In late spring, Viburnum carlesii (Koreanspice viburnum) is covered with dense clusters of pink buds that open to pure white. Plant it along a path, off a deck or patio, or near the front door — close enough to the house to enjoy the exotically spicy fragrance of its flowers as you come and go. The bloom lasts up to two weeks. Koreanspice viburnum thrives in part shade to full sun, and grows to about 8 feet tall; it tolerates pruning well, and can be grown as a striking hedge. The foliage turns ruddy red in the fall. Hardy in Zones 4–8.
Rhododendron ‘Hino Crimson’ is a small evergreen azalea, but its tiny, shiny leaves can scarcely be seen in spring, when bright red buds cover the shrub and open into a gorgeous profusion of flowers. ‘Hino Crimson’ is one of many Kurume azaleas; these slow-growing hybrids are known for their hardiness, dense branch structure, and attractive small leaves. Other cultivars have white, pink, salmon, fuchsia, or purple flowers. ‘Hino Crimson’ is among the hardiest of the Kurume hybrids. Its foliage turns bronze in winter. In time, Kurume azaleas will grow to 4–6 feet tall; plant them in light shade, in an area protected from winter sun, and mulch to conserve soil moisture. Hardy in Zones 5/6–9.
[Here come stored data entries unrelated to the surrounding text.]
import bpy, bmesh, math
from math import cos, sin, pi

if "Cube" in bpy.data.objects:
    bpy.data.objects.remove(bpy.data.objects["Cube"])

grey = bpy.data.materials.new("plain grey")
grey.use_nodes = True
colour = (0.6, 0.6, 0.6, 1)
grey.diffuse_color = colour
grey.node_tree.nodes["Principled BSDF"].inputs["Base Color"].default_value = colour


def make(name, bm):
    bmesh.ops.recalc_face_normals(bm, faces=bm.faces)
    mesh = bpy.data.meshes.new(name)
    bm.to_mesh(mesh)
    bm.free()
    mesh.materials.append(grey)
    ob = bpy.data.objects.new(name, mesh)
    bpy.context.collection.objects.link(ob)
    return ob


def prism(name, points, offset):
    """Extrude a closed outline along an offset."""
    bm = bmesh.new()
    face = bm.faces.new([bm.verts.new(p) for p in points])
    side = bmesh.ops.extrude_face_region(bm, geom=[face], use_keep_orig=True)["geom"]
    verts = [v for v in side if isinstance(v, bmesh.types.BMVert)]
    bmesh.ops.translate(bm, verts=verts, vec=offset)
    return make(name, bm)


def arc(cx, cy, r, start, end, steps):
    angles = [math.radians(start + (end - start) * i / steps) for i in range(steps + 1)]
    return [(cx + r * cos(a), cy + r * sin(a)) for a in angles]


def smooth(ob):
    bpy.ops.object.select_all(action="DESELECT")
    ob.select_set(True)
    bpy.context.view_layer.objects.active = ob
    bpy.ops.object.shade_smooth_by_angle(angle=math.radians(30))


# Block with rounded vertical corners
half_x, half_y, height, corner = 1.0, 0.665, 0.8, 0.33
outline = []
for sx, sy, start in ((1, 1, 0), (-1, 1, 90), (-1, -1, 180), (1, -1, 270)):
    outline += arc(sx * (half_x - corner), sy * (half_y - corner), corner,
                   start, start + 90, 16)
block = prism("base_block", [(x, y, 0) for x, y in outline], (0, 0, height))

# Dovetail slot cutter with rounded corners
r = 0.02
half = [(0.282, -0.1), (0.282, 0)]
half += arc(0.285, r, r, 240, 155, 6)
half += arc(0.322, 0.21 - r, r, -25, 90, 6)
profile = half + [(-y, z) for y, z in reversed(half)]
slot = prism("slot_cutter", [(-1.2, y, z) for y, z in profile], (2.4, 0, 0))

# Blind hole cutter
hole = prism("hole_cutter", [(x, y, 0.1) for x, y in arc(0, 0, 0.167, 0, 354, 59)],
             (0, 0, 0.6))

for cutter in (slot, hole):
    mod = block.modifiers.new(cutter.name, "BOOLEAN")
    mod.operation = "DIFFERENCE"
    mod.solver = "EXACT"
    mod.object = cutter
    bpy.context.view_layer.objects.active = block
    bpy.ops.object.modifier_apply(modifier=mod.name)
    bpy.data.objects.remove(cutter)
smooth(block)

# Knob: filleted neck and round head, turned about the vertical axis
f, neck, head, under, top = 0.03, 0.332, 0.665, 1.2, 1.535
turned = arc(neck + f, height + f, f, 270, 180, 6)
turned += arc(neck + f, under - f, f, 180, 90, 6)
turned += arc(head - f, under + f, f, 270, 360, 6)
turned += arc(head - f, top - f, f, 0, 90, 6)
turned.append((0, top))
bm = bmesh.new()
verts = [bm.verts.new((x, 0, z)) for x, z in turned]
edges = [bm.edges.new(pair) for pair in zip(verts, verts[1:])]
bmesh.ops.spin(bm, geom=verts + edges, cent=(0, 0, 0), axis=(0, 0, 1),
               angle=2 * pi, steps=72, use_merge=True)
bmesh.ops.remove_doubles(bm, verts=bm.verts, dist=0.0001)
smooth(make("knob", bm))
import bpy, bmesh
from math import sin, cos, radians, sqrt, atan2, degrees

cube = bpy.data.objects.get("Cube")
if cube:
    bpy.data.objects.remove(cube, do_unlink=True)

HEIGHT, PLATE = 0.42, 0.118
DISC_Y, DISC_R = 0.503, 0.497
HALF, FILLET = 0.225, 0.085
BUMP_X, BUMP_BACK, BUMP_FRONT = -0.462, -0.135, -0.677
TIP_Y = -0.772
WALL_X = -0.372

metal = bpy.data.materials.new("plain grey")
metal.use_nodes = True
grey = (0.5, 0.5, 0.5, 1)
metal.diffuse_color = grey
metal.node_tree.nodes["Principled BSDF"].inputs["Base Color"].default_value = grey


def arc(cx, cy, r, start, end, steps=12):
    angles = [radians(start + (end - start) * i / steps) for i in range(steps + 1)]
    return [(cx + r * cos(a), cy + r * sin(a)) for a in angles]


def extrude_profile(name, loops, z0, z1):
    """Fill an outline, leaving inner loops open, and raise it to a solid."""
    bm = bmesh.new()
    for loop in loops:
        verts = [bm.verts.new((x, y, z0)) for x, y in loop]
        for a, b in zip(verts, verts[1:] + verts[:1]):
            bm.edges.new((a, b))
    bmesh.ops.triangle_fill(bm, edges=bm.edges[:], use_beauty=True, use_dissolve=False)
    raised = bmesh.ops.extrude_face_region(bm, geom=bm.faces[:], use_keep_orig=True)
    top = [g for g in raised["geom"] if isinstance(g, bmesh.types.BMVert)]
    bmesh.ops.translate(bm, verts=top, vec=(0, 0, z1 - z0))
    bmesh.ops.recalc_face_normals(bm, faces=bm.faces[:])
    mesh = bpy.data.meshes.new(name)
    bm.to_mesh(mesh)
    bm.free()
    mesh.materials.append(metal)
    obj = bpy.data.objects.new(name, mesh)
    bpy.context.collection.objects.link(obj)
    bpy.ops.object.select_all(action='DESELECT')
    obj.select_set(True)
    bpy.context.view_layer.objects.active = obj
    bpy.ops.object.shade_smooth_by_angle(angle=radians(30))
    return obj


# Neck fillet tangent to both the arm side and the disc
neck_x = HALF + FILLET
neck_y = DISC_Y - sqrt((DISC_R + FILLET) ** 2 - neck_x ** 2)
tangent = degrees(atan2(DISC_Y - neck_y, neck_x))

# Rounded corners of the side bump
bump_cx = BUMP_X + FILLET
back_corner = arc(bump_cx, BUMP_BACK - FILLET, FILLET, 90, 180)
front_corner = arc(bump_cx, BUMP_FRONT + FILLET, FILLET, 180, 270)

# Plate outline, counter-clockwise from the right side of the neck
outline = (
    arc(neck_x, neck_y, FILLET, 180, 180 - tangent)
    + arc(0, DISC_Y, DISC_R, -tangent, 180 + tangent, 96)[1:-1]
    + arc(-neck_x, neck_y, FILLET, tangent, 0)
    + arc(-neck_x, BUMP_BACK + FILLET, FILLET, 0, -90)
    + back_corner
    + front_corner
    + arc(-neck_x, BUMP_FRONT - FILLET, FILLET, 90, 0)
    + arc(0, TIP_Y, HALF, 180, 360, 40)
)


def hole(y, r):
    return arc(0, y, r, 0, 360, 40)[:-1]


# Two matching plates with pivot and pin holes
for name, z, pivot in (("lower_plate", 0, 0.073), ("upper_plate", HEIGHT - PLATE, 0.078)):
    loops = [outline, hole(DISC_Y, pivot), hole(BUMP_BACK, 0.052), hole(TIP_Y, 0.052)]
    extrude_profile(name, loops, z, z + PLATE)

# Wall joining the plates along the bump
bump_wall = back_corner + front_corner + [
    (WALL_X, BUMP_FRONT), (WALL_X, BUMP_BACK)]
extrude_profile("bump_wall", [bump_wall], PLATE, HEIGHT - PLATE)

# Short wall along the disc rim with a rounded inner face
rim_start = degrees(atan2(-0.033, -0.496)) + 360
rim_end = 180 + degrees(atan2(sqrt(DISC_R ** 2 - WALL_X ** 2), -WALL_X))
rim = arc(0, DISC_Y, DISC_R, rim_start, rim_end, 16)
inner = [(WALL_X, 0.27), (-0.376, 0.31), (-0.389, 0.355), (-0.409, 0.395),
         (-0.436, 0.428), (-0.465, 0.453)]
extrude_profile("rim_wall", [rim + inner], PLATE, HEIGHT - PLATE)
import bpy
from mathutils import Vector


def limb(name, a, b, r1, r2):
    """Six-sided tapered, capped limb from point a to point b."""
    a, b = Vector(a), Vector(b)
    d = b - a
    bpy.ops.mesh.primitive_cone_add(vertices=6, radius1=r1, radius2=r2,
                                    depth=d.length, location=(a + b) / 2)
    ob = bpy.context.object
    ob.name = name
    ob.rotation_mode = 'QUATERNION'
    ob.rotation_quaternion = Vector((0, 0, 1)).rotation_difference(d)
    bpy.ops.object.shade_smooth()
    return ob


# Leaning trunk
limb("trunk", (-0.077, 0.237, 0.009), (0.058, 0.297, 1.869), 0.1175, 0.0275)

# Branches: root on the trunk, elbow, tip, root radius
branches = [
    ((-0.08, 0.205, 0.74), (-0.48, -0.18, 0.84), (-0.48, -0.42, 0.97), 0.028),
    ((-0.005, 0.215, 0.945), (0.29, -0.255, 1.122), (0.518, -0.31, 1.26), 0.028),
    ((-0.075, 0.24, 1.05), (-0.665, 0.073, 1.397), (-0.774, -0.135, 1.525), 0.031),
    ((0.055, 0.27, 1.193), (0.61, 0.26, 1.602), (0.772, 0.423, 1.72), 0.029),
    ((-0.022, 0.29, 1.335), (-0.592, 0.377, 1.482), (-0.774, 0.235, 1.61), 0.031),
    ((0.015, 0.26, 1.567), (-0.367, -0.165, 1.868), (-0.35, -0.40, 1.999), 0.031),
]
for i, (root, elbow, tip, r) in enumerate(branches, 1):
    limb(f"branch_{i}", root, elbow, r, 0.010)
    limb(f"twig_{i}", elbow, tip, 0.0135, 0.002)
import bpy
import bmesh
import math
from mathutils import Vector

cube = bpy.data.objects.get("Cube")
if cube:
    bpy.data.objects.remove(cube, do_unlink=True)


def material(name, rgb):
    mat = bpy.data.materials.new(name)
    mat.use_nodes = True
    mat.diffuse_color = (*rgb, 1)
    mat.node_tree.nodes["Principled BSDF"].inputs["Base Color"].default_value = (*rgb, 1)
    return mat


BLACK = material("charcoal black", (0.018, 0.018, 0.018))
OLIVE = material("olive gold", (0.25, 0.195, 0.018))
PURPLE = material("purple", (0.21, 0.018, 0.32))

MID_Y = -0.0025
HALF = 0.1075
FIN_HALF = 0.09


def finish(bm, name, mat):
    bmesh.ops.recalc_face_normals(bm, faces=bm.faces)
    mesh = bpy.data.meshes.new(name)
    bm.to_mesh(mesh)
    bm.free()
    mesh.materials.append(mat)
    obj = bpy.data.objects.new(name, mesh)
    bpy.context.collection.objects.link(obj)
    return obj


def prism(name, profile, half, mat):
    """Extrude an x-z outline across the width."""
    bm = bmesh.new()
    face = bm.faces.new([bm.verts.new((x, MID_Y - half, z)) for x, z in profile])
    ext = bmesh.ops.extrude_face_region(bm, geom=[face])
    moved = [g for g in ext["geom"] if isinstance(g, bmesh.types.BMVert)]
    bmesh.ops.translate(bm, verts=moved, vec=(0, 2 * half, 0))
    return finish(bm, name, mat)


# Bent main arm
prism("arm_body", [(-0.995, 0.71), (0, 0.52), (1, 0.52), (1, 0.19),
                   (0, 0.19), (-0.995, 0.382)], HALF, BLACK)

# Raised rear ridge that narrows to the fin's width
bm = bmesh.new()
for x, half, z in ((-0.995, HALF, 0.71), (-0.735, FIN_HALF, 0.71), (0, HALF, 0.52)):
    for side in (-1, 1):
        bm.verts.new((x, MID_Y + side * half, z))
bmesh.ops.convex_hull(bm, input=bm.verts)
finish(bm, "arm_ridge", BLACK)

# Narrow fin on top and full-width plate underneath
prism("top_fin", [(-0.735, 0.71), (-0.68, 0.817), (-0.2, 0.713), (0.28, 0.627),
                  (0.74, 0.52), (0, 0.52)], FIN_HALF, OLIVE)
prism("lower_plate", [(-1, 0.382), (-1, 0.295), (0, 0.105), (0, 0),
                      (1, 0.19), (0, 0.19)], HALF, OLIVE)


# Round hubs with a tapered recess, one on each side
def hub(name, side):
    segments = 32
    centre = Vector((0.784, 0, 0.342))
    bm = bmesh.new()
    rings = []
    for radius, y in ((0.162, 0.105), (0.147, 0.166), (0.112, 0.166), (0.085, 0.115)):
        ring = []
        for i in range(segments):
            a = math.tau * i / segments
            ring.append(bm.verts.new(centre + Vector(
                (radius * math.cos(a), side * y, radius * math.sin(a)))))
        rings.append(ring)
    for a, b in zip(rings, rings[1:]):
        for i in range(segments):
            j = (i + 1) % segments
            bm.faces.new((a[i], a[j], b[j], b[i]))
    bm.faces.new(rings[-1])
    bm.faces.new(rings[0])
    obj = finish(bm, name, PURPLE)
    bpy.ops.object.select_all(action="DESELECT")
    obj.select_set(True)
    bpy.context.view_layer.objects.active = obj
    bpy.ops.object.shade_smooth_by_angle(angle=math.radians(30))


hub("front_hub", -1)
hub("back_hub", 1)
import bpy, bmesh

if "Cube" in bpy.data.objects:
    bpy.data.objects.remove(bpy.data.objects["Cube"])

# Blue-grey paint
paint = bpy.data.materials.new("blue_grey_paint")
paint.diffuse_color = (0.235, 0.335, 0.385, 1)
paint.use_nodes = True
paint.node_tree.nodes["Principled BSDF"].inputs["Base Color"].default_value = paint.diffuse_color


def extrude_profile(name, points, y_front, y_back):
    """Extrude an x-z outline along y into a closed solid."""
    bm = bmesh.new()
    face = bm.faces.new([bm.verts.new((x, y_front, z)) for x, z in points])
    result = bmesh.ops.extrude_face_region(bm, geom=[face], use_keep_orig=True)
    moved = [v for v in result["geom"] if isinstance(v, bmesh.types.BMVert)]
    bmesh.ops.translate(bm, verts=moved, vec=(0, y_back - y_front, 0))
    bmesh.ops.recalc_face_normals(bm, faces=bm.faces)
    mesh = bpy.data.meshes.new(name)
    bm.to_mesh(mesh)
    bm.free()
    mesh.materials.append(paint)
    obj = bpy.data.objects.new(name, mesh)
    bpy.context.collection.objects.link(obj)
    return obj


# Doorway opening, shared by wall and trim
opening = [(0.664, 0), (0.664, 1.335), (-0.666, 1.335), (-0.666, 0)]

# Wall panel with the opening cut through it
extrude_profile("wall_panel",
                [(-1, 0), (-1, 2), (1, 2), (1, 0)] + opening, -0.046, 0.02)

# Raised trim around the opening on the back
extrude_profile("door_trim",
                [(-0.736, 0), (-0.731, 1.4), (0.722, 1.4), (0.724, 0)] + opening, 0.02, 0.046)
Malus ‘Indian Magic’ (flowering crab apple) is just one of hundreds of wonderful choices in the astonishingly vast world of crab apples. ‘Indian Magic’ sets itself apart with its red flowers in spring and persistent orange fruit in the fall and winter. Crab apples are small, attractive trees with a generally rounded habit, growing 15–20 feet tall and just about as wide in well-drained soil in full sun. Crab apples are susceptible to a dismaying number of bugs and blights, and it is important to choose resistant varieties. ‘Indian Magic’ gets good reports, as do ‘Adirondack’ (introduced by the U.S. National Arboretum), ‘Callaway’, and ‘Sugar Tyme’. Hardy in Zones 4–7.